How to Determine the Size of a Watch

Watch Size Systems The size of the movement is measured as the narrowest distance across the dial plate. On a typical round pocketwatch, this is just the distance straight across to lower plate, through the center. Measuring the dial itself will come pretty close on most watches, but that distance will often be a bit less. Importantly, this measurement is the dial side of the movement, not the size of the watch case. A "lignes", pronounced like "lines", is 1/12th of an old style French inch, which is a bit larger than an English inch. One lignes is 2.25583mm. Swiss watches are often seen described by their size in lignes. The size of vintage European, and modern watches is typically stated in lignes.

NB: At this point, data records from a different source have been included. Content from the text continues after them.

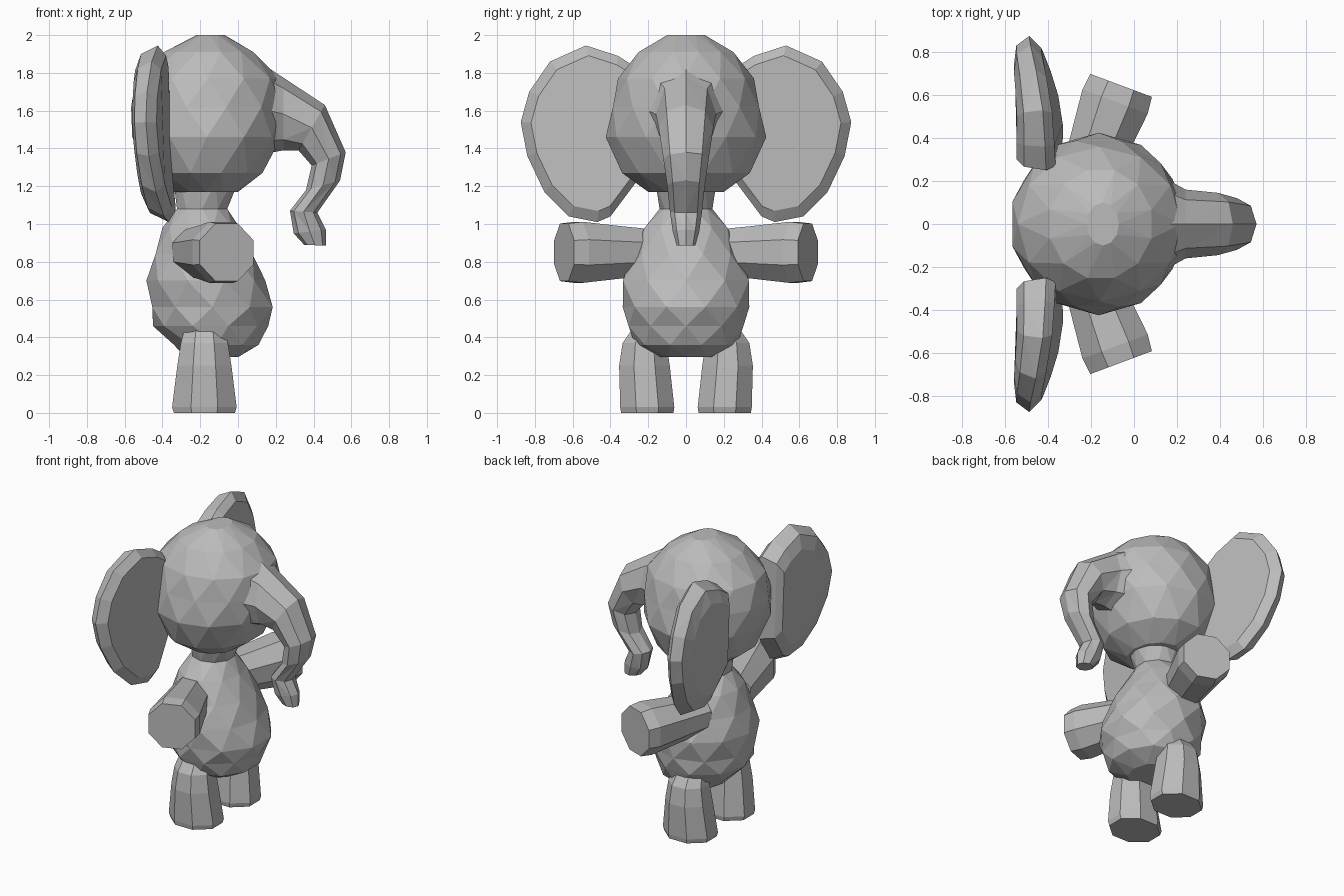
import bpy, bmesh, math
from mathutils import Vector

cube = bpy.data.objects.get("Cube")
if cube:
    bpy.data.objects.remove(cube, do_unlink=True)

grey = bpy.data.materials.new("elephant grey")
grey.use_nodes = True
colour = (0.5, 0.5, 0.5, 1)
grey.diffuse_color = colour
grey.node_tree.nodes["Principled BSDF"].inputs["Base Color"].default_value = colour


def ring(centre, u, v, sides, turn=0.0):
    """Points of an ellipse with half axes u and v."""
    angles = [math.tau * (i + turn) / sides for i in range(sides)]
    return [Vector(centre) + Vector(u) * math.cos(a) + Vector(v) * math.sin(a) for a in angles]


def skin(name, rings, faceted=True):
    """Closed surface through rings of equal point count; faceted makes triangles."""
    bm = bmesh.new()
    loops = [[bm.verts.new(p) for p in r] for r in rings]
    n = len(loops[0])
    for k, (a, b) in enumerate(zip(loops, loops[1:])):
        for i in range(n):
            j = (i + 1) % n
            if not faceted:
                bm.faces.new((a[i], a[j], b[j], b[i]))
            elif k % 2 == 0:
                bm.faces.new((a[i], a[j], b[i]))
                bm.faces.new((a[j], b[j], b[i]))
            else:
                bm.faces.new((a[i], b[j], b[i]))
                bm.faces.new((a[i], a[j], b[j]))
    bm.faces.new(loops[0])
    bm.faces.new(loops[-1])
    bmesh.ops.recalc_face_normals(bm, faces=bm.faces)
    mesh = bpy.data.meshes.new(name)
    bm.to_mesh(mesh)
    bm.free()
    mesh.materials.append(grey)
    obj = bpy.data.objects.new(name, mesh)
    bpy.context.collection.objects.link(obj)
    return obj


def stack(name, levels, sides):
    """Rounded form from levels of (z, back x, front x, half width)."""
    rings = []
    for k, (z, back, front, half) in enumerate(levels):
        rings.append(ring(((back + front) / 2, 0, z), ((front - back) / 2, 0, 0),
                          (0, half, 0), sides, 0.5 * (k % 2)))
    return skin(name, rings)


# Body with neck
stack("body", [
    (0.295, -0.28, 0.00, 0.16), (0.36, -0.35, 0.12, 0.27), (0.46, -0.45, 0.16, 0.32),
    (0.56, -0.47, 0.20, 0.335), (0.70, -0.485, 0.145, 0.35), (0.84, -0.45, 0.09, 0.29),
    (0.98, -0.40, 0.01, 0.23), (1.08, -0.33, -0.05, 0.14), (1.22, -0.34, 0.00, 0.17)], 10)

# Head
stack("head", [
    (1.17, -0.34, 0.00, 0.20), (1.27, -0.48, 0.14, 0.35), (1.46, -0.56, 0.23, 0.425),
    (1.62, -0.58, 0.245, 0.40), (1.77, -0.54, 0.22, 0.36), (1.91, -0.40, 0.09, 0.26),
    (2.00, -0.22, -0.07, 0.10)], 12)

# Trunk: upper edge, lower edge (x, z) and half width
trunk = [
    ((0.08, 1.88), (0.08, 1.36), 0.25), ((0.24, 1.775), (0.24, 1.39), 0.16),
    ((0.46, 1.63), (0.32, 1.39), 0.145), ((0.57, 1.38), (0.39, 1.31), 0.12),
    ((0.54, 1.23), (0.36, 1.18), 0.10), ((0.42, 1.06), (0.275, 1.07), 0.085),
    ((0.465, 0.97), (0.295, 0.95), 0.07), ((0.465, 0.885), (0.35, 0.89), 0.05)]
rings = []
for (ux, uz), (lx, lz), half in trunk:
    rings.append(ring(((ux + lx) / 2, 0, (uz + lz) / 2),
                      ((ux - lx) / 2, 0, (uz - lz) / 2), (0, half, 0), 8))
skin("trunk", rings)

# Ear outline (y, z) on the left side
ear = [(0.25, 1.82), (0.36, 1.89), (0.53, 1.945), (0.72, 1.86), (0.83, 1.70), (0.875, 1.54),
       (0.84, 1.36), (0.75, 1.17), (0.62, 1.04), (0.47, 1.01), (0.40, 1.04), (0.25, 1.24)]


def ear_ring(side, scale, x, slant):
    """Ear outline scaled towards its inner edge, slanting backwards outwards."""
    points = []
    for y, z in ear:
        y, z = 0.42 + (y - 0.42) * scale, 1.5 + (z - 1.5) * scale
        points.append(Vector((x - slant * (y - 0.25) + 0.22 * (z - 1.6) ** 2, side * y, z)))
    return points


for label, side in (("left", 1), ("right", -1)):
    skin(label + "_ear", [ear_ring(side, 0.7, -0.55, 0.02), ear_ring(side, 0.9, -0.52, 0.05),
                          ear_ring(side, 1, -0.42, 0.11), ear_ring(side, 0.88, -0.37, 0.11)])

    # Arm widening to a flat end, pointing outwards and slightly forwards
    axis = Vector((0.35, 0.94 * side, 0))
    across = Vector((0.94, -0.35 * side, 0))
    end = Vector((-0.06, 0.645 * side, 0.85))
    arm = [(-0.50, 0.13), (-0.30, 0.15), (-0.08, 0.175), (0, 0.165)]
    skin(label + "_arm", [ring(end + axis * d, across * r, (0, 0, r), 8, 0.5)
                          for d, r in arm], False)

    # Leg with a flat foot
    leg = [(0.0, 0.175, 0.15, 0.205), (0.03, 0.185, 0.155, 0.205),
           (0.25, 0.155, 0.145, 0.22), (0.37, 0.135, 0.125, 0.22), (0.46, 0.11, 0.09, 0.19)]
    skin(label + "_leg", [ring((-0.178, y * side, z), (rx, 0, 0), (0, ry, 0), 8, 0.5)
                          for z, rx, ry, y in leg], False)
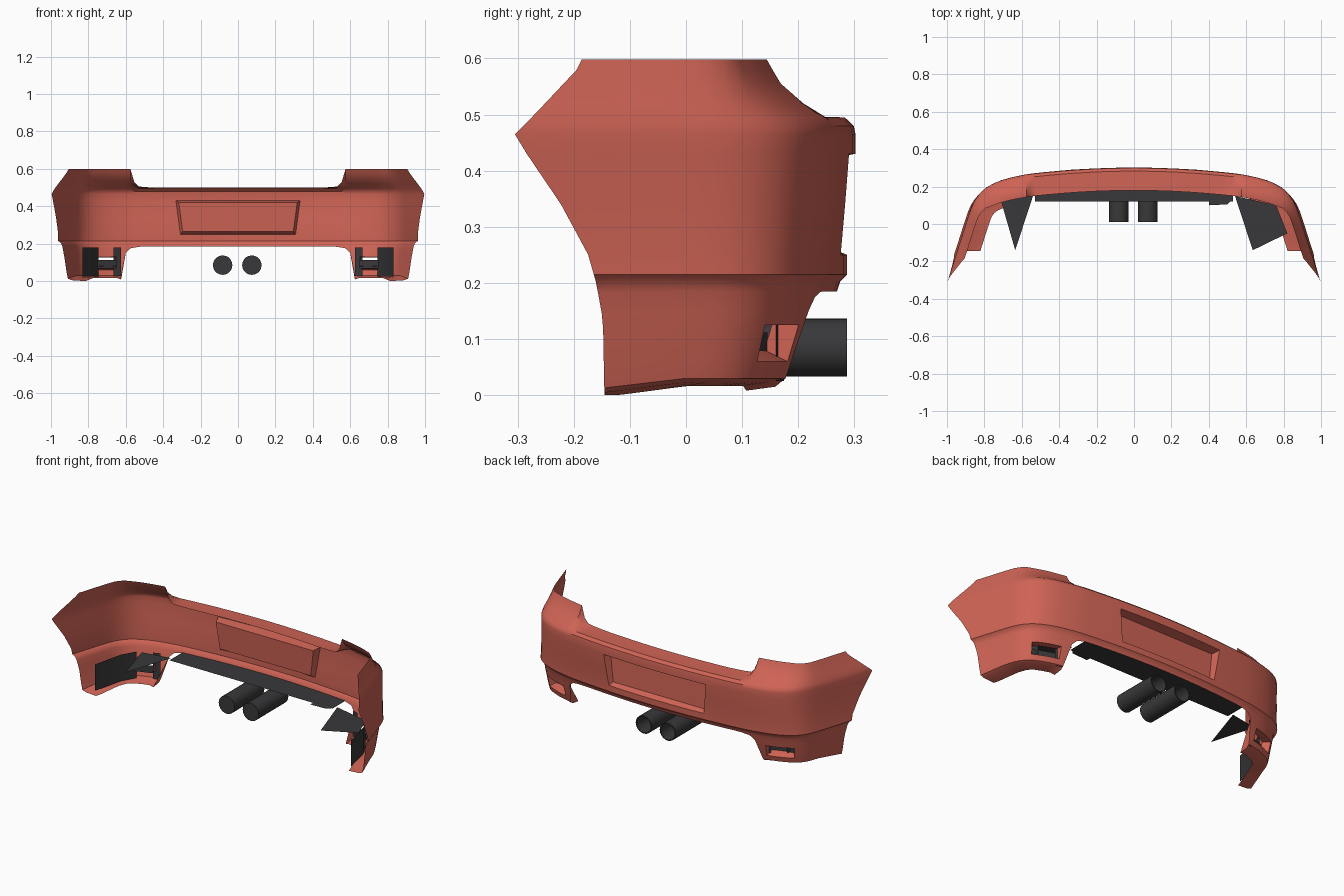
import bpy, bmesh, math
from mathutils import Vector

if "Cube" in bpy.data.objects:
    bpy.data.objects.remove(bpy.data.objects["Cube"])


def material(name, rgb):
    m = bpy.data.materials.new(name)
    m.diffuse_color = (*rgb, 1)
    m.use_nodes = True
    m.node_tree.nodes["Principled BSDF"].inputs["Base Color"].default_value = m.diffuse_color
    return m


RED = material("red_paint", (0.62, 0.125, 0.09))
DARK = material("dark_plastic", (0.04, 0.04, 0.043))


def finish(bm, name, mat, angle=35):
    me = bpy.data.meshes.new(name)
    bm.to_mesh(me)
    bm.free()
    ob = bpy.data.objects.new(name, me)
    bpy.context.collection.objects.link(ob)
    me.materials.append(mat)
    bpy.ops.object.select_all(action='DESELECT')
    bpy.context.view_layer.objects.active = ob
    ob.select_set(True)
    bpy.ops.object.shade_smooth_by_angle(angle=math.radians(angle))
    return ob


def lerp(table, k, col=1):
    if k <= table[0][0]:
        return table[0][col]
    for a, b in zip(table, table[1:]):
        if k <= b[0]:
            return a[col] + (b[col] - a[col]) * (k - a[0]) / (b[0] - a[0])
    return table[-1][col]


# Plan outline (half) at the shoulder, smoothed with a Catmull-Rom spline
PLAN = [Vector(p) for p in [(-.25, .298), (0, .305), (.25, .298), (.5, .278), (.62, .26),
        (.72, .233), (.80, .19), (.85, .13), (.88, .06), (.925, -.08), (.97, -.22),
        (.995, -.3), (1.03, -.4), (1.06, -.5)]]
BASE = []
for a, b, c, d in zip(PLAN, PLAN[1:], PLAN[2:], PLAN[3:]):
    for i in range(8):
        t = i / 8
        BASE.append(.5 * (2 * b + (c - a) * t + (2 * a - 5 * b + 4 * c - d) * t * t
                          + (3 * b - a - 3 * c + d) * t ** 3))

# Section: height, inset at the sides, inset at the rear
SECTION = [(.008, .115, .15), (.015, .05, .10), (.03, .03, .082), (.06, .024, .072),
           (.125, .016, .052), (.15, .012, .046), (.185, .008, .036), (.203, .002, .03),
           (.215, -.012, .018), (.25, -.008, .018), (.34, -.003, .010), (.43, 0, .003),
           (.465, 0, .003), (.48, .002, .006), (.495, .006, .022), (.52, .014, .06),
           (.555, .027, .10), (.58, .036, .115), (.598, .043, .125)]
# Wheel arch edge: height, y
ARCH = [(0, -.145), (.14, -.148), (.2, -.16), (.27, -.18), (.36, -.235), (.42, -.275),
        (.46, -.31), (.5, -.27), (.585, -.19), (.6, -.185)]
NOTCH = [(.45, .04), (.53, .1), (.555, .35), (.575, 1)]
LOWER = [(.52, .185), (.575, .175), (.60, .15), (.615, .11), (.625, 0)]
XS = [0, .11, .22, .32, .40, .48, .53, .555, .575, .60, .625]
WING = 16


def outline(z):
    dx, dy = lerp(SECTION, z), lerp(SECTION, z, 2)
    pts = []
    for i, p in enumerate(BASE):
        t = (BASE[min(i + 1, len(BASE) - 1)] - BASE[max(i - 1, 0)]).normalized()
        if i == 0:
            t = Vector((1, 0))
        pts.append(Vector((p.x + t.y * dx, p.y - t.x * dy)))
    return pts


def rear_y(x, z):
    return lerp([(p.x, p.y) for p in outline(z)], x)


def half_row(z):
    row = []
    for x in XS:
        ze = max(z, lerp(LOWER, x))
        y = rear_y(x, ze)
        if ze > .495:
            ze = .495 + (ze - .495) * lerp(NOTCH, x)
        if x == .32 and .24 < z < .44:
            x += .012 * (z - .34) / .09
        row.append(Vector((x, y, ze)))
    # corner wing: resample from the last fixed column to the wheel arch
    end, pts = lerp(ARCH, z), outline(z)
    path = [Vector((XS[-1], rear_y(XS[-1], z)))]
    for p, q in zip(pts, pts[1:]):
        if q.x <= XS[-1]:
            continue
        if q.y <= end:
            path.append(p.lerp(q, (p.y - end) / (p.y - q.y)))
            break
        path.append(q)
    table, s = [(0, *path[0])], 0
    for p, q in zip(path, path[1:]):
        s += (q - p).length
        table.append((s, *q))
    for i in range(1, WING + 1):
        k = s * i / WING
        x, y = lerp(table, k), lerp(table, k, 2)
        drop = .02 * max(0, -y / .145) * max(0, 1 - z / .2)
        row.append(Vector((x, y, max(0, z + .008 * (z < .02) - drop))))
    return row


# Bumper shell
bm = bmesh.new()
levels = [s[0] for s in SECTION][::-1]
n = len(XS) + WING
grid = []
for z in levels:
    half = half_row(z)
    full = [Vector((-p.x, p.y, p.z)) for p in half[:0:-1]] + half
    grid.append([bm.verts.new(p) for p in full])
plate, fogs = [], {-1: [], 1: []}
for r in range(len(levels) - 1):
    for c in range(2 * n - 2):
        f = bm.faces.new((grid[r][c], grid[r][c + 1], grid[r + 1][c + 1], grid[r + 1][c]))
        h = c - (n - 1) if c >= n - 1 else n - 2 - c
        if h < 3 and .25 <= levels[r + 1] and levels[r] <= .43:
            plate.append(f)
        k = h - (len(XS) - 1)
        if 1 <= k <= 5 and abs(levels[r] - .125) < .001:
            fogs[1 if c >= n - 1 else -1].append(f)

# Plate recess with a raised rim, and open fog light pockets
bmesh.ops.inset_region(bm, faces=plate, thickness=.008, depth=.005, use_even_offset=True)
bmesh.ops.inset_region(bm, faces=plate, thickness=.012, depth=-.03, use_even_offset=True)
for v in {v for f in plate for v in f.verts}:
    v.co.y = .25 + .05 * (.34 - v.co.z)
for faces in fogs.values():
    bmesh.ops.inset_region(bm, faces=faces, thickness=.008, depth=-.045, use_even_offset=True)
    bmesh.ops.delete(bm, geom=faces, context='FACES')
bmesh.ops.remove_doubles(bm, verts=bm.verts, dist=.0002)
finish(bm, "bumper_shell", RED)


def panel(name, polys):
    b = bmesh.new()
    for poly in polys:
        b.faces.new([b.verts.new(p) for p in poly])
    bmesh.ops.remove_doubles(b, verts=b.verts, dist=.0001)
    return finish(b, name, DARK)


# Flat under tray behind the lower edge
xs = [-.53 + 1.06 * i / 10 for i in range(11)]
panel("under_tray", [[(a, .12, .186), (b, .12, .186), (b, rear_y(abs(b), .186), .186),
                      (a, rear_y(abs(a), .186), .186)] for a, b in zip(xs, xs[1:])])
panel("tray_tab", [[(.40, .10, .183), (.50, .105, .183), (.52, .125, .183), (.40, .125, .183)]])

# Corner splash plates
panel("splash_plate_left", [[(-.54, .15, .185), (-.71, .12, .185), (-.635, -.14, .185)]])
panel("splash_plate_right", [[(.54, .15, .185), (.635, -.14, .185), (.82, -.05, .185),
                              (.76, .10, .185)]])

# Inner liners and fog grilles
for side, label in ((-1, "left"), (1, "right")):
    strips = [[(.625, .175), (.665, .16)], [(.745, .12), (.79, .04)], [(.79, .04), (.832, -.14)]]
    panel("corner_liner_" + label,
          [[(side * a[0], a[1], .025), (side * b[0], b[1], .025),
            (side * b[0], b[1], .18), (side * a[0], a[1], .18)] for a, b in strips])
    a, b = Vector((.65, .145, 0)), Vector((.775, .10, 0))
    panel("fog_grille_" + label, [[(side * p.x, p.y, z) for p, z in
                                   ((a, .068), (b, .068), (b, .112), (a, .112))]])

# Twin exhaust pipes: closed at the front, open at the rear
for x, label in ((-.082, "left"), (.074, "right")):
    b = bmesh.new()
    rings = []
    for rad, y in ((.052, .012), (.052, .287), (.046, .287), (.046, .03)):
        rings.append([b.verts.new((x + rad * math.cos(i * math.tau / 20), y,
                                   .085 + rad * math.sin(i * math.tau / 20))) for i in range(20)])
    for p, q in zip(rings, rings[1:]):
        for i in range(20):
            j = (i + 1) % 20
            b.faces.new((p[i], p[j], q[j], q[i]))
    b.faces.new(rings[0])
    b.faces.new(rings[-1])
    bmesh.ops.recalc_face_normals(b, faces=b.faces)
    finish(b, "exhaust_pipe_" + label, DARK)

The Lancashire Gauge for determining watch sizes is different and is of English origin, although its exact roots are not known. In this system, 1 5/30th of an inch is taken to be a base figure of zero. This system of watch sizes, sizes like 18, 12 and 16, is typically used in describing vintage American pocketwatches. Watch movements smaller than 1 5/30s inch (zero size) are written with "/0" or "-1" appended. For example, the next size smaller than size 0 listed in the table below is "2/0".

The measurements in this table are commonly referred to pocketwatch movement sizes from large to small.

Learn about what was once one of the country's largest industrial concerns, and the special place in the history of American industrialization the watch company occupies.